Friday, June 29, 2012
The Honeyed Taste
Apple, Orange, the Blackberry: the world of consumer technology loves a bit of fruit. Using the name of clean and fresh natural produce, these corporate giants are hoping for a little piece of nature’s reflected glory. Some fruit, I assume, is off limits. Nobody with any sanity is going to condemn their product from the off by naming it after a farting sound or laying it open to accusations that things have gone pear-shaped. But I expect that in some silicon valley, plans for the Strawberry and the Cherry are well advanced.
I am not sure where the gooseberry – or “goosegogs” as my Dad called them - would fit into all this but its slang definition as an unwanted third party could damn any product as surplus to requirements; the one that takes a back seat when the Microsoft Peach and the Sony Ericsson Pineapple are getting together; hanging around when it’s not wanted. At the moment, however, the gooseberry is anything but unwanted. After a windy, soggy spring that seems to be turning into an equally damp and squally summer, I have hardly any produce to show for my labours in the veg patch and allotment. There has been the rhubarb and the usual crop for the salad bowl but this has been greatly diminished by stunted lettuce, rocket and spinach leaves and diminutive radishes. This time last year we had already been cooking with our own broad beans, peas and courgettes. This year, the winds have battered these plants and the lack of sunshine has prevented them from coming on; which is why I am grateful to the gooseberry.

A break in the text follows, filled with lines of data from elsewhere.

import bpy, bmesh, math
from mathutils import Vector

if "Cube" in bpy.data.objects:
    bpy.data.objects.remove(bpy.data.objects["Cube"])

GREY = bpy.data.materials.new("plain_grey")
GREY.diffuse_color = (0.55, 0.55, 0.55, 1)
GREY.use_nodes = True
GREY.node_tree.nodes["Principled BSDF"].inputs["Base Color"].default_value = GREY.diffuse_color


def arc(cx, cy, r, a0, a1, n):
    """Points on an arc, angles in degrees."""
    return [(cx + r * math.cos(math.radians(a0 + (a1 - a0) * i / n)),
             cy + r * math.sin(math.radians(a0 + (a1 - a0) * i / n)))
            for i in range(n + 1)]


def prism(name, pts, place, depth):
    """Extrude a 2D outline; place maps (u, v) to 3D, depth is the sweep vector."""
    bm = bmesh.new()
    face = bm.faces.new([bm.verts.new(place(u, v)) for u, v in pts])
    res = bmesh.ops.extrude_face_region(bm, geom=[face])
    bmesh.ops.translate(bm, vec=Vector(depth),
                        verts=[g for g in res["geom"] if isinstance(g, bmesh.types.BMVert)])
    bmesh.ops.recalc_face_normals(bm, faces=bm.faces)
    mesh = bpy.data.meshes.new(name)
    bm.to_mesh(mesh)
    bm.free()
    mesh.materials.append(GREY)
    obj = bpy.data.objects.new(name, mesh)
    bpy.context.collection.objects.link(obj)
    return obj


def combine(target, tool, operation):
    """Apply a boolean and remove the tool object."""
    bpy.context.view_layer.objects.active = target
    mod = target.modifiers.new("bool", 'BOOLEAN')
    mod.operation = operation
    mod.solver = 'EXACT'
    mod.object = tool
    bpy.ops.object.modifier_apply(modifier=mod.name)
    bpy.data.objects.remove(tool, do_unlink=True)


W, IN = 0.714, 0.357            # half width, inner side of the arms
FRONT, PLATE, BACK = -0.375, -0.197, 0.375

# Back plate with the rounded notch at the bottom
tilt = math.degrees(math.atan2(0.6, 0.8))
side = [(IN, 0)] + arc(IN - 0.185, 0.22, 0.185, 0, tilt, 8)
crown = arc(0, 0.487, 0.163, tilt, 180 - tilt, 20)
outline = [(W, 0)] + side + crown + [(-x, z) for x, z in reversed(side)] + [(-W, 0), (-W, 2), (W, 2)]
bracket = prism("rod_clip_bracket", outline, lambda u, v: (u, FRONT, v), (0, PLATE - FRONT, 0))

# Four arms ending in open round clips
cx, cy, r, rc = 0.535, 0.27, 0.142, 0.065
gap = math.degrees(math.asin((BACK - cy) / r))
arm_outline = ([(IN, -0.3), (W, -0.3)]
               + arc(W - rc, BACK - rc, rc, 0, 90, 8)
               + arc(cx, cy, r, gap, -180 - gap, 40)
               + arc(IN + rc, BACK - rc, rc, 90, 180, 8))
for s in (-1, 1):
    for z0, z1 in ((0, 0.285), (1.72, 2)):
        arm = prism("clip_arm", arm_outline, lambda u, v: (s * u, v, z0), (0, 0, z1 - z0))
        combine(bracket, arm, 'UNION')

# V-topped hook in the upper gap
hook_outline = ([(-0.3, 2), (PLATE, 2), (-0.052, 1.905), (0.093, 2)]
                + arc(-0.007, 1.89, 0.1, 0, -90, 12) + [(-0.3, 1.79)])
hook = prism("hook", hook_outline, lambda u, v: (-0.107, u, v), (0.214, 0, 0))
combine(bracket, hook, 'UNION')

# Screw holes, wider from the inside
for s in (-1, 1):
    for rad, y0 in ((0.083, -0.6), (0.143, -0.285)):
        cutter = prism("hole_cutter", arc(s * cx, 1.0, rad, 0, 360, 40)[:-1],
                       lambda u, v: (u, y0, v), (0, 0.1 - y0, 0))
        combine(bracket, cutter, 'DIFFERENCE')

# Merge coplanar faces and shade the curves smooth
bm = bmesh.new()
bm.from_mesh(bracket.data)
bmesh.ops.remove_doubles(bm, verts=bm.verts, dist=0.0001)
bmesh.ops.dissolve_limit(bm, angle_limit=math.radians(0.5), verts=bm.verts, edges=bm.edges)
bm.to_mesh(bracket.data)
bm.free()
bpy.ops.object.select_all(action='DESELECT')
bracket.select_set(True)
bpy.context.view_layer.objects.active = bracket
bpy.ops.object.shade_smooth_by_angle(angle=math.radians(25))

Seemingly unnoticed, my gooseberry bushes – which I only planted last autumn - suddenly appeared to be heaving with fruit. They have timed it perfectly to take the place of the rhubarb in the Sunday crumble and their sour taste, offset by the sugar, has been delicious – the kids loved it. The reason why gooseberries have done so well this year is simple: they do well every year but I just haven’t noticed. The gooseberry bush is indigenous to the cool northern European climate and they will thrive in pretty much any conditions in this country. When I was a child, I remember that my Dad used to grow them in the shade of the apple tree – proof that they can thrive with little or no direct sunlight. I also remember that any fruit that were still on the bush by the time the summer holidays started were not sour but deliciously sweet to eat raw. All I hope is that I can keep the birds away from them long enough for my kids to share the honeyed taste of goosegogs straight from the bush.